GE announced recently that it will reorganize its Energy business into three standalone businesses effective in the fourth quarter of 2012. The Energy headquarters organizational layer will be phased out by the end of 2012. This change is expected to speed up decision making, reduce layers and decrease cost.
GE Energy Infrastructure includes approximately 100,000 employees and is expected to have revenues of approximately $50 billion this year. The three new businesses will report directly to GE Chairman and CEO Jeff Immelt.
GE Power and Water, led by GE Senior Vice President and Power and Water CEO Steve Bolze, is headquartered in Schenectady, NY. It is expected to provide full lifecycle solutions for power generation customers, including renewable energy and water processing technologies, with approximately 41,000 employees and planned revenue of approximately $28 billion this year.
GE Oil and Gas, led by GE Senior Vice President and Oil and Gas CEO Dan Heintzelman, is headquartered in Florence, Italy.

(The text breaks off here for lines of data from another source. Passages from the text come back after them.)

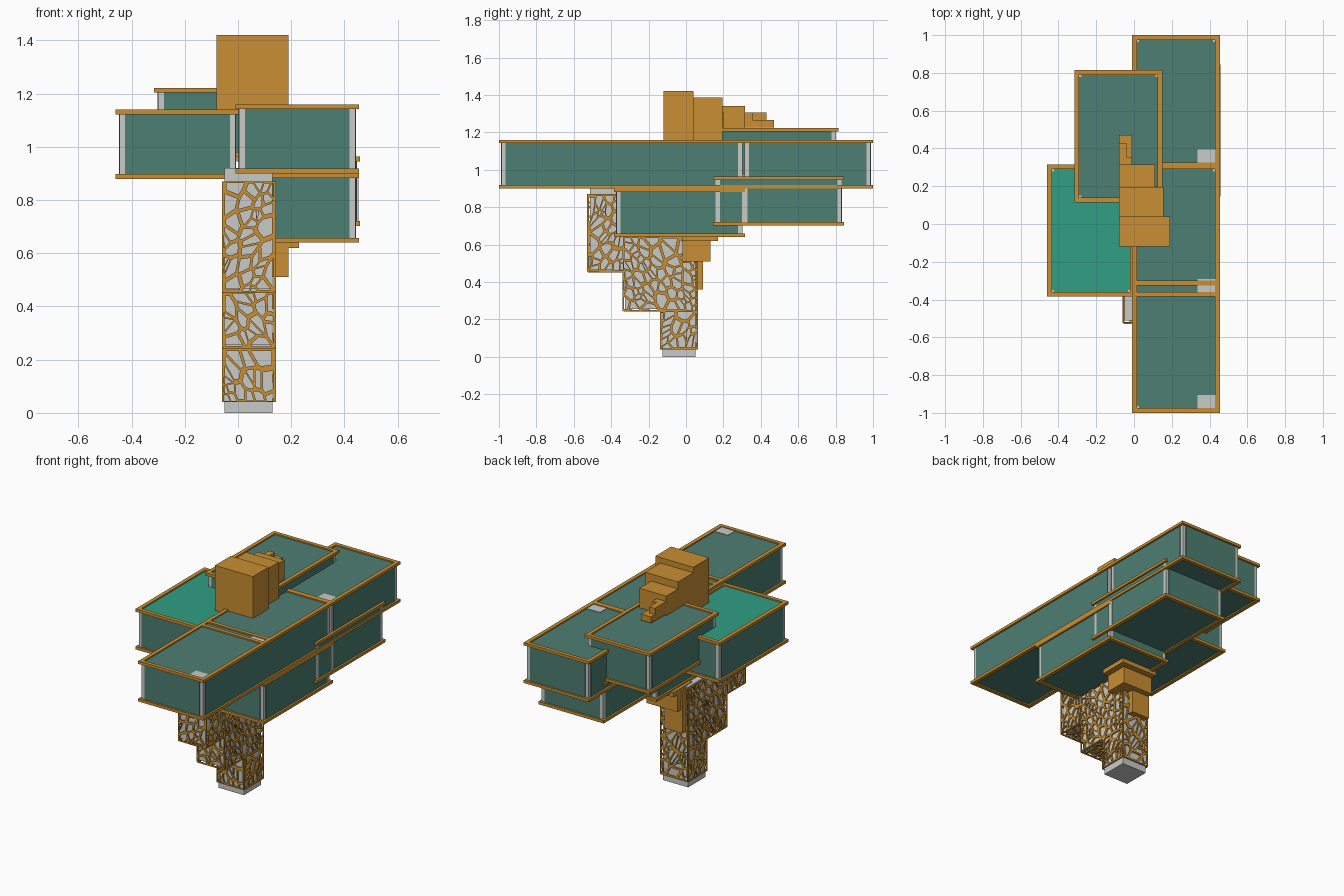
import bpy, bmesh, random
from mathutils import Vector

random.seed(7)
if "Cube" in bpy.data.objects:
    bpy.data.objects.remove(bpy.data.objects["Cube"])


def material(name, color):
    m = bpy.data.materials.new(name)
    m.use_nodes = True
    m.diffuse_color = (*color, 1)
    m.node_tree.nodes["Principled BSDF"].inputs["Base Color"].default_value = (*color, 1)
    return m


ORANGE = material("ochre", (0.58, 0.275, 0.032))
TEAL = material("teal glass", (0.073, 0.209, 0.168))
BRIGHT = material("bright teal", (0.03, 0.342, 0.231))
WHITE = material("pale grey", (0.58, 0.6, 0.58))


def finish(bm, name, *mats):
    mesh = bpy.data.meshes.new(name)
    bm.normal_update()
    bm.to_mesh(mesh)
    bm.free()
    for m in mats:
        mesh.materials.append(m)
    obj = bpy.data.objects.new(name, mesh)
    bpy.context.scene.collection.objects.link(obj)
    return obj


def add_box(bm, x, y, z):
    verts = bmesh.ops.create_cube(bm, size=1)["verts"]
    for v in verts:
        v.co = [r[0] + (c + 0.5) * (r[1] - r[0]) for c, r in zip(v.co, (x, y, z))]


def boxes(name, mat, *ranges):
    bm = bmesh.new()
    for r in ranges:
        add_box(bm, *r)
    return finish(bm, name, mat)


def inset(r, d):
    return (r[0] + d, r[1] - d)


def ends(r, a, b):
    """Two short spans, from a to b inside either end of a range."""
    return ((r[0] + a, r[0] + b), (r[1] - b, r[1] - a))


def room(name, x0, y0, z0, roof=TEAL, patch=False):
    """Glazed module: ochre rims, glass walls and pale corner posts."""
    x, y, z = (x0, x0 + 0.465), (y0, y0 + 0.7), (z0, z0 + 0.26)
    rim = []
    for level in ends(z, 0, 0.018):
        rim += [(x, s, level) for s in ends(y, 0, 0.025)]
        rim += [(s, inset(y, 0.025), level) for s in ends(x, 0, 0.025)]
    boxes(name + "_rims", ORANGE, *rim)

    bm = bmesh.new()
    wall = inset(z, 0.008)
    add_box(bm, inset(x, 0.012), inset(y, 0.036), wall)
    add_box(bm, inset(x, 0.036), inset(y, 0.012), wall)
    bm.normal_update()
    for f in bm.faces:
        f.material_index = int(f.normal.z > 0.5)
    finish(bm, name + "_glass", TEAL, roof)

    boxes(name + "_posts", WHITE, *[(px, py, inset(z, 0.01))
          for px in ends(x, 0.014, 0.036) for py in ends(y, 0.014, 0.036)])
    if patch:
        boxes(name + "_roof_patch", WHITE,
              ((x[1] - 0.12, x[1] - 0.025), (y[0] + 0.02, y[0] + 0.095), (z[1] - 0.009, z[1] - 0.005)))


# Glazed rooms
room("upper_front_room", -0.01, -1.0, 0.9, patch=True)
room("upper_middle_room", -0.01, -0.385, 0.9, patch=True)
room("upper_back_room", -0.01, 0.3, 0.9, patch=True)
room("side_room", -0.46, -0.385, 0.88, roof=BRIGHT)
room("top_room", -0.315, 0.115, 0.962)
room("lower_front_room", -0.01, -0.385, 0.64)
room("lower_back_room", -0.006, 0.145, 0.703)
boxes("lower_mullion", WHITE, ((0.44, 0.453), (0.3, 0.33), (0.72, 0.9)))

# Stepped blocks above the roofs
boxes("roof_blocks", ORANGE,
      ((-0.08, 0.19), (-0.12, 0.04), (1.13, 1.42)),
      ((-0.08, 0.155), (0.04, 0.195), (1.13, 1.385)),
      ((-0.08, 0.11), (0.195, 0.315), (1.15, 1.34)),
      ((0.07, 0.12), (0.16, 0.2), (1.15, 1.31)),
      ((-0.08, -0.01), (0.315, 0.355), (1.225, 1.305)),
      ((-0.08, -0.04), (0.355, 0.43), (1.225, 1.305)),
      ((-0.08, -0.01), (0.355, 0.47), (1.225, 1.265)))

# Stepped blocks under the rooms
boxes("lower_blocks", ORANGE,
      ((-0.03, 0.23), (-0.02, 0.17), (0.62, 0.65)),
      ((-0.03, 0.19), (-0.02, 0.13), (0.51, 0.63)),
      ((-0.04, 0.09), (0.05, 0.092), (0.36, 0.63)))

# Pale stepped tower core
CORE_X = (-0.05, 0.13)
boxes("tower_core", WHITE,
      (CORE_X, (-0.125, 0.05), (0, 0.645)),
      (CORE_X, (-0.325, 0.05), (0.255, 0.645)),
      (CORE_X, (-0.512, -0.3), (0.465, 0.92)))


def clip(poly, mid, normal):
    """Keep the part of a polygon behind a line."""
    out = []
    for a, b in zip(poly, poly[1:] + poly[:1]):
        da, db = (a - mid).dot(normal), (b - mid).dot(normal)
        if da <= 0:
            out.append(a)
        if da * db < 0:
            out.append(a.lerp(b, da / (da - db)))
    return out


def lattice(bm, axis, level, u, v):
    """Irregular cell screen on a plane perpendicular to an axis."""
    def place(p):
        c = list(p)
        c.insert(axis, level)
        return bm.verts.new(c)

    count = max(6, int((u[1] - u[0]) * (v[1] - v[0]) / 0.0021))
    seeds = [Vector((random.uniform(*u), random.uniform(*v))) for _ in range(count)]
    lean = Vector((1, random.choice((-0.5, 0.5))))
    for s in seeds:
        poly = [Vector(c) for c in ((u[0], v[0]), (u[1], v[0]), (u[1], v[1]), (u[0], v[1]))]
        for t in seeds:
            if t is not s and len(poly) > 2:
                d = t - s
                # stretched distance gives long, leaning cells
                poly = clip(poly, (s + t) / 2, d + lean * d.dot(lean))
        if len(poly) < 3:
            continue
        centre = sum(poly, Vector((0, 0))) / len(poly)
        outer = [place(p) for p in poly]
        inner = [place(centre + (p - centre) * 0.74) for p in poly]
        for i in range(len(poly)):
            j = (i + 1) % len(poly)
            bm.faces.new((outer[i], outer[j], inner[j], inner[i]))


# Ochre lattice wrapped round the tower
bm = bmesh.new()
X = (-0.056, 0.138)
STEPS = (((-0.135, 0.06), (0.04, 0.245), 0.245),
         ((-0.335, 0.06), (0.245, 0.64), 0.455),
         ((-0.525, -0.335), (0.455, 0.87), 0.87))
for y, z, front_top in STEPS:
    lattice(bm, 1, y[0], X, (z[0], front_top))
    for side in X:
        lattice(bm, 0, side, y, z)
lattice(bm, 1, 0.06, X, (0.04, 0.64))
lattice(bm, 2, 0.245, X, (-0.335, -0.135))
lattice(bm, 2, 0.455, X, (-0.525, -0.335))
screen = finish(bm, "tower_lattice", ORANGE)
thick = screen.modifiers.new("thickness", "SOLIDIFY")
thick.thickness = 0.008
thick.offset = 0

It is expected to provide equipment and services for all segments of the offshore and onshore oil and gas industry, including turbomachinery and drilling and surface, subsea, and pipeline equipment and services. Its employee strength is estimated to be approximately 33,000 employees and the planned revenue is expected to be approximately $15 billion in 2012.
GE Energy Management, led by GE Senior Vice President and Energy Management CEO Dan Janki, is headquartered in Atlanta, Georgia. It consists of technology solutions for the delivery, management, conversion, and optimization of electrical power for customers across multiple energy-intensive industries, and is likely to have approximately 27,000 employees and planned revenue of approximately $7 billion this year.
Transition during the third quarter
GE will begin reporting separate segment financial results for these three businesses beginning with the fourth quarter of 2012. GE Vice Chairman and GE Energy Infrastructure CEO John Krenicki will oversee the transition to the new Energy structure during the third quarter. During the fourth quarter, he will continue to serve as a GE vice chairman and advisor to Immelt. Krenicki has decided to leave the company at the end of 2012.
Immelt said, “Big companies are always fighting organizational complexity. We are taking action at a time when the Energy business is doing well. The business had a solid quarter with earnings up 13% and has a big backlog of great products. Removing layers is one way to reduce costs and increase our speed, focus and agility in the marketplace so that we serve customers better.”